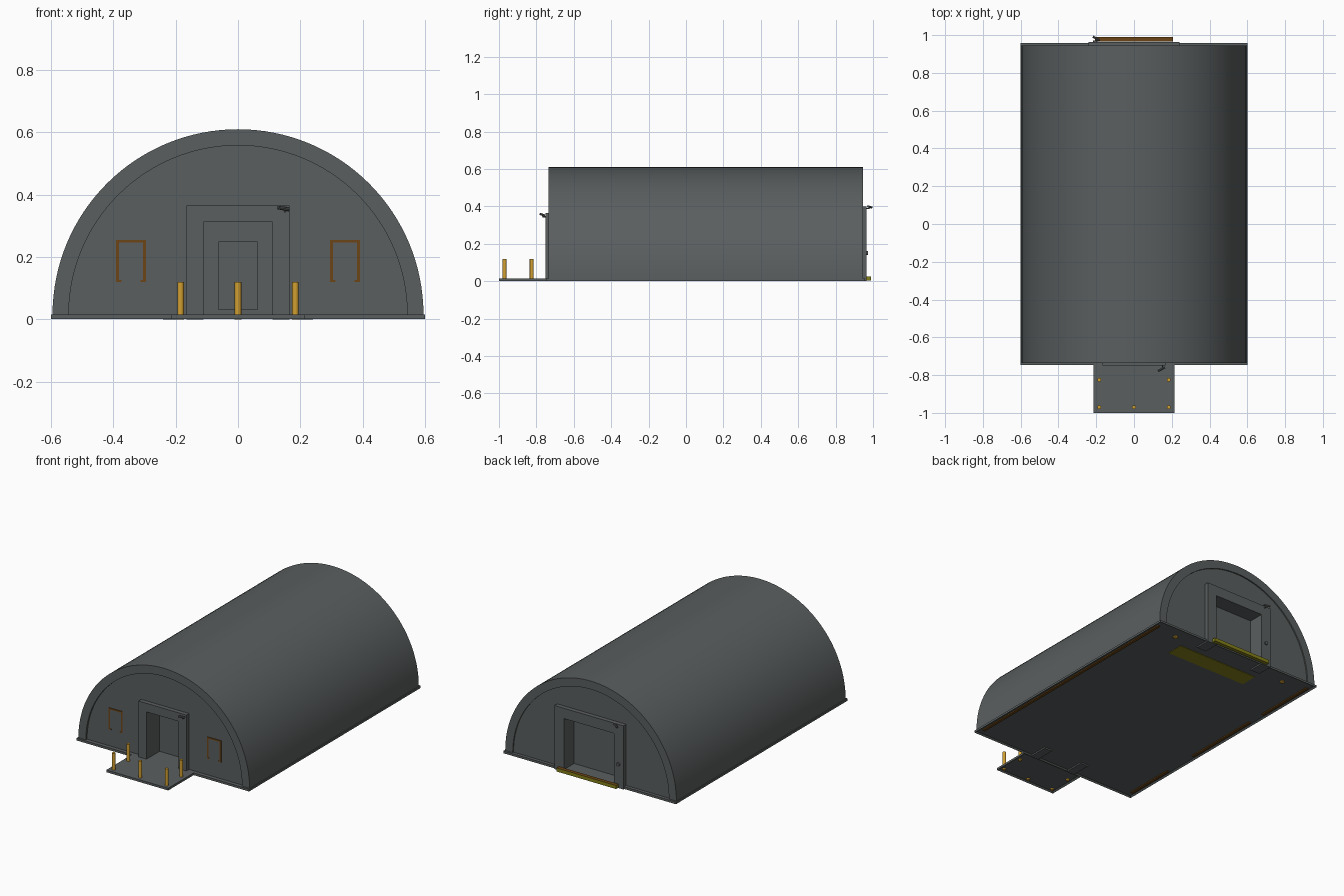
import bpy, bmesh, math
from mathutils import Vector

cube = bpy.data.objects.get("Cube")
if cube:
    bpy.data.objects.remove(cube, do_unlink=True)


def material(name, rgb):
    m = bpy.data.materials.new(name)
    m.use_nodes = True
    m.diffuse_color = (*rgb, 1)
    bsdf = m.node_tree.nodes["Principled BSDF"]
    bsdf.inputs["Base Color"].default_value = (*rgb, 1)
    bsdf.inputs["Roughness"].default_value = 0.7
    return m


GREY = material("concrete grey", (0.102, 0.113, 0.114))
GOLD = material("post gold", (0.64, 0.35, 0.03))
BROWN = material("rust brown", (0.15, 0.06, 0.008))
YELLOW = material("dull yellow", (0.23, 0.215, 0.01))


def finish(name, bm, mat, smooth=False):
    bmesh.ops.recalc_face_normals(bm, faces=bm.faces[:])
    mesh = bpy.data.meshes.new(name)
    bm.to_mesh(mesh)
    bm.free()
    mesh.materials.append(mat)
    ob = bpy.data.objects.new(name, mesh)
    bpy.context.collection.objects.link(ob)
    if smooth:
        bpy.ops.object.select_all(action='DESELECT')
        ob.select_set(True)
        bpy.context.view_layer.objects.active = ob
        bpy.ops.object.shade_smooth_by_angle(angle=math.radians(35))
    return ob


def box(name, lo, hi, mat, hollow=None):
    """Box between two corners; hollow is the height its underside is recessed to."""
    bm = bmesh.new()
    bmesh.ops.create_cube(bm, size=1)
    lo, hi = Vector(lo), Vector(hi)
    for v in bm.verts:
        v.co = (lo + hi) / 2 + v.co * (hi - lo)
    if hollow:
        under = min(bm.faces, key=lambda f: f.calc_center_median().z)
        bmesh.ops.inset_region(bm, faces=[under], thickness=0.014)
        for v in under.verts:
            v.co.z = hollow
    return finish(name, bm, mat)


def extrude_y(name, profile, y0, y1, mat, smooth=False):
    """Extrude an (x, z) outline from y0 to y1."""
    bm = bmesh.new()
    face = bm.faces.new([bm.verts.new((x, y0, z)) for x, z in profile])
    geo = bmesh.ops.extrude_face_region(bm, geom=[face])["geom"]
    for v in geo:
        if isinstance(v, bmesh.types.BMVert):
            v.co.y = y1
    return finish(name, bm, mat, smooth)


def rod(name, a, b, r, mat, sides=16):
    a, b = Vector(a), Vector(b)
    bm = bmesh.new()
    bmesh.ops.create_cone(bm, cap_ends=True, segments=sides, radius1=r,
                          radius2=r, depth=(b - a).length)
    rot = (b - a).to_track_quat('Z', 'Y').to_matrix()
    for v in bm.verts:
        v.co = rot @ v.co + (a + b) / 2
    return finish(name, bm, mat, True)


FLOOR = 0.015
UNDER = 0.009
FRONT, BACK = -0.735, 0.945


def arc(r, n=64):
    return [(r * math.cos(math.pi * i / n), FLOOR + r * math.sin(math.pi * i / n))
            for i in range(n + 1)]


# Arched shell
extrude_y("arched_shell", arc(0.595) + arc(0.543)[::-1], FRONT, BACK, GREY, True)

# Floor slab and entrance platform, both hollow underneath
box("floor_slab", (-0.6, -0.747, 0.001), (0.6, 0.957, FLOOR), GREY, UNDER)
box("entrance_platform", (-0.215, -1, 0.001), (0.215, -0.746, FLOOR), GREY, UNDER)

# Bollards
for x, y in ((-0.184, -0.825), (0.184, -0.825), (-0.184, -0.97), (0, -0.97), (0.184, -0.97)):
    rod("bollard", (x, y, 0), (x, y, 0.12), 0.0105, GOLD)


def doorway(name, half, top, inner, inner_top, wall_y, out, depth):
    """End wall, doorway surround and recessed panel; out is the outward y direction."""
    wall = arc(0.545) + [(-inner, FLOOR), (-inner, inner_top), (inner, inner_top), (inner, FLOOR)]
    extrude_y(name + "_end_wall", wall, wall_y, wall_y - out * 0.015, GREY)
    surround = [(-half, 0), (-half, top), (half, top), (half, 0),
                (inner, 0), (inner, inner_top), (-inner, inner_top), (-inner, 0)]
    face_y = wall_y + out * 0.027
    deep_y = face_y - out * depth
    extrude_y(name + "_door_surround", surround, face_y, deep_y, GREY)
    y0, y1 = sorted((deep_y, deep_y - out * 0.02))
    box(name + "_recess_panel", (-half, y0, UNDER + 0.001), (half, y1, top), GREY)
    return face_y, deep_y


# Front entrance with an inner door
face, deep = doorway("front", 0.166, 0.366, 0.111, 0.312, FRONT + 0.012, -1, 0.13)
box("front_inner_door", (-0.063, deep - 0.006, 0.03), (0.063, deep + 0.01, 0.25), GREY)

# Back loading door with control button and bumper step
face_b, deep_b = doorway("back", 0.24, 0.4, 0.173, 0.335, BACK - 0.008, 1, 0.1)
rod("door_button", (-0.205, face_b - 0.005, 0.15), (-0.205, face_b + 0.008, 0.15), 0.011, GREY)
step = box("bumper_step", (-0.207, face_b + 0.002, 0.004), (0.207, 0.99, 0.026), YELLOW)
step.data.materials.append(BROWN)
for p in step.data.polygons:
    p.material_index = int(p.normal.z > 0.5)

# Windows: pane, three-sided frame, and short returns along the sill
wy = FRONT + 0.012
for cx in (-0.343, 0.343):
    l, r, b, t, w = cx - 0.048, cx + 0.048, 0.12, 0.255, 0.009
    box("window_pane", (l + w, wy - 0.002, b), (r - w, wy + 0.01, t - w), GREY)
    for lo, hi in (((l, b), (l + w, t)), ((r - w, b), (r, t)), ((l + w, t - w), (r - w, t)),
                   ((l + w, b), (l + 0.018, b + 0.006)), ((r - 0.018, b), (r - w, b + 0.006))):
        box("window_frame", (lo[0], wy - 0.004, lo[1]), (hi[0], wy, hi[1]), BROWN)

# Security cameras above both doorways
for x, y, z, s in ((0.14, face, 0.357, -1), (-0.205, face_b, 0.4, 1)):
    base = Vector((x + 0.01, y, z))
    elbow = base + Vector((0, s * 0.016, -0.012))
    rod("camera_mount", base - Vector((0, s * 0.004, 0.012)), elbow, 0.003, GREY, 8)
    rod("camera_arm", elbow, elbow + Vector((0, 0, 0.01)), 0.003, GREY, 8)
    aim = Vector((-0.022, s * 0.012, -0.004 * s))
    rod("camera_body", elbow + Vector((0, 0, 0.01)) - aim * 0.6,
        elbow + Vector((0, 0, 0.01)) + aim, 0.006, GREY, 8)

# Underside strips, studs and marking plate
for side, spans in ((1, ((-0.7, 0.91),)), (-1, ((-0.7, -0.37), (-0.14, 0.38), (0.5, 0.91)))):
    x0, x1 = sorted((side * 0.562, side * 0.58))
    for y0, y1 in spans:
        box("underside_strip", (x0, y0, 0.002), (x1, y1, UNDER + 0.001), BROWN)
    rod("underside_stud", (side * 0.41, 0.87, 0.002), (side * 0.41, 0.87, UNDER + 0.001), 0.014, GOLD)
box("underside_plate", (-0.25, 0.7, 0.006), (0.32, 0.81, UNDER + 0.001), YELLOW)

□ □ □ □ □

(Exercise requirements)
If an entry above holds a picture, leave that picture out and print the rest exactly.

(Task answer)
import bpy, bmesh, math
from mathutils import Vector

cube = bpy.data.objects.get("Cube")
if cube:
    bpy.data.objects.remove(cube, do_unlink=True)


def material(name, rgb):
    m = bpy.data.materials.new(name)
    m.use_nodes = True
    m.diffuse_color = (*rgb, 1)
    bsdf = m.node_tree.nodes["Principled BSDF"]
    bsdf.inputs["Base Color"].default_value = (*rgb, 1)
    bsdf.inputs["Roughness"].default_value = 0.7
    return m


GREY = material("concrete grey", (0.102, 0.113, 0.114))
GOLD = material("post gold", (0.64, 0.35, 0.03))
BROWN = material("rust brown", (0.15, 0.06, 0.008))
YELLOW = material("dull yellow", (0.23, 0.215, 0.01))


def finish(name, bm, mat, smooth=False):
    bmesh.ops.recalc_face_normals(bm, faces=bm.faces[:])
    mesh = bpy.data.meshes.new(name)
    bm.to_mesh(mesh)
    bm.free()
    mesh.materials.append(mat)
    ob = bpy.data.objects.new(name, mesh)
    bpy.context.collection.objects.link(ob)
    if smooth:
        bpy.ops.object.select_all(action='DESELECT')
        ob.select_set(True)
        bpy.context.view_layer.objects.active = ob
        bpy.ops.object.shade_smooth_by_angle(angle=math.radians(35))
    return ob


def box(name, lo, hi, mat, hollow=None):
    """Box between two corners; hollow is the height its underside is recessed to."""
    bm = bmesh.new()
    bmesh.ops.create_cube(bm, size=1)
    lo, hi = Vector(lo), Vector(hi)
    for v in bm.verts:
        v.co = (lo + hi) / 2 + v.co * (hi - lo)
    if hollow:
        under = min(bm.faces, key=lambda f: f.calc_center_median().z)
        bmesh.ops.inset_region(bm, faces=[under], thickness=0.014)
        for v in under.verts:
            v.co.z = hollow
    return finish(name, bm, mat)


def extrude_y(name, profile, y0, y1, mat, smooth=False):
    """Extrude an (x, z) outline from y0 to y1."""
    bm = bmesh.new()
    face = bm.faces.new([bm.verts.new((x, y0, z)) for x, z in profile])
    geo = bmesh.ops.extrude_face_region(bm, geom=[face])["geom"]
    for v in geo:
        if isinstance(v, bmesh.types.BMVert):
            v.co.y = y1
    return finish(name, bm, mat, smooth)


def rod(name, a, b, r, mat, sides=16):
    a, b = Vector(a), Vector(b)
    bm = bmesh.new()
    bmesh.ops.create_cone(bm, cap_ends=True, segments=sides, radius1=r,
                          radius2=r, depth=(b - a).length)
    rot = (b - a).to_track_quat('Z', 'Y').to_matrix()
    for v in bm.verts:
        v.co = rot @ v.co + (a + b) / 2
    return finish(name, bm, mat, True)


FLOOR = 0.015
UNDER = 0.009
FRONT, BACK = -0.735, 0.945


def arc(r, n=64):
    return [(r * math.cos(math.pi * i / n), FLOOR + r * math.sin(math.pi * i / n))
            for i in range(n + 1)]


# Arched shell
extrude_y("arched_shell", arc(0.595) + arc(0.543)[::-1], FRONT, BACK, GREY, True)

# Floor slab and entrance platform, both hollow underneath
box("floor_slab", (-0.6, -0.747, 0.001), (0.6, 0.957, FLOOR), GREY, UNDER)
box("entrance_platform", (-0.215, -1, 0.001), (0.215, -0.746, FLOOR), GREY, UNDER)

# Bollards
for x, y in ((-0.184, -0.825), (0.184, -0.825), (-0.184, -0.97), (0, -0.97), (0.184, -0.97)):
    rod("bollard", (x, y, 0), (x, y, 0.12), 0.0105, GOLD)


def doorway(name, half, top, inner, inner_top, wall_y, out, depth):
    """End wall, doorway surround and recessed panel; out is the outward y direction."""
    wall = arc(0.545) + [(-inner, FLOOR), (-inner, inner_top), (inner, inner_top), (inner, FLOOR)]
    extrude_y(name + "_end_wall", wall, wall_y, wall_y - out * 0.015, GREY)
    surround = [(-half, 0), (-half, top), (half, top), (half, 0),
                (inner, 0), (inner, inner_top), (-inner, inner_top), (-inner, 0)]
    face_y = wall_y + out * 0.027
    deep_y = face_y - out * depth
    extrude_y(name + "_door_surround", surround, face_y, deep_y, GREY)
    y0, y1 = sorted((deep_y, deep_y - out * 0.02))
    box(name + "_recess_panel", (-half, y0, UNDER + 0.001), (half, y1, top), GREY)
    return face_y, deep_y


# Front entrance with an inner door
face, deep = doorway("front", 0.166, 0.366, 0.111, 0.312, FRONT + 0.012, -1, 0.13)
box("front_inner_door", (-0.063, deep - 0.006, 0.03), (0.063, deep + 0.01, 0.25), GREY)

# Back loading door with control button and bumper step
face_b, deep_b = doorway("back", 0.24, 0.4, 0.173, 0.335, BACK - 0.008, 1, 0.1)
rod("door_button", (-0.205, face_b - 0.005, 0.15), (-0.205, face_b + 0.008, 0.15), 0.011, GREY)
step = box("bumper_step", (-0.207, face_b + 0.002, 0.004), (0.207, 0.99, 0.026), YELLOW)
step.data.materials.append(BROWN)
for p in step.data.polygons:
    p.material_index = int(p.normal.z > 0.5)

# Windows: pane, three-sided frame, and short returns along the sill
wy = FRONT + 0.012
for cx in (-0.343, 0.343):
    l, r, b, t, w = cx - 0.048, cx + 0.048, 0.12, 0.255, 0.009
    box("window_pane", (l + w, wy - 0.002, b), (r - w, wy + 0.01, t - w), GREY)
    for lo, hi in (((l, b), (l + w, t)), ((r - w, b), (r, t)), ((l + w, t - w), (r - w, t)),
                   ((l + w, b), (l + 0.018, b + 0.006)), ((r - 0.018, b), (r - w, b + 0.006))):
        box("window_frame", (lo[0], wy - 0.004, lo[1]), (hi[0], wy, hi[1]), BROWN)

# Security cameras above both doorways
for x, y, z, s in ((0.14, face, 0.357, -1), (-0.205, face_b, 0.4, 1)):
    base = Vector((x + 0.01, y, z))
    elbow = base + Vector((0, s * 0.016, -0.012))
    rod("camera_mount", base - Vector((0, s * 0.004, 0.012)), elbow, 0.003, GREY, 8)
    rod("camera_arm", elbow, elbow + Vector((0, 0, 0.01)), 0.003, GREY, 8)
    aim = Vector((-0.022, s * 0.012, -0.004 * s))
    rod("camera_body", elbow + Vector((0, 0, 0.01)) - aim * 0.6,
        elbow + Vector((0, 0, 0.01)) + aim, 0.006, GREY, 8)

# Underside strips, studs and marking plate
for side, spans in ((1, ((-0.7, 0.91),)), (-1, ((-0.7, -0.37), (-0.14, 0.38), (0.5, 0.91)))):
    x0, x1 = sorted((side * 0.562, side * 0.58))
    for y0, y1 in spans:
        box("underside_strip", (x0, y0, 0.002), (x1, y1, UNDER + 0.001), BROWN)
    rod("underside_stud", (side * 0.41, 0.87, 0.002), (side * 0.41, 0.87, UNDER + 0.001), 0.014, GOLD)
box("underside_plate", (-0.25, 0.7, 0.006), (0.32, 0.81, UNDER + 0.001), YELLOW)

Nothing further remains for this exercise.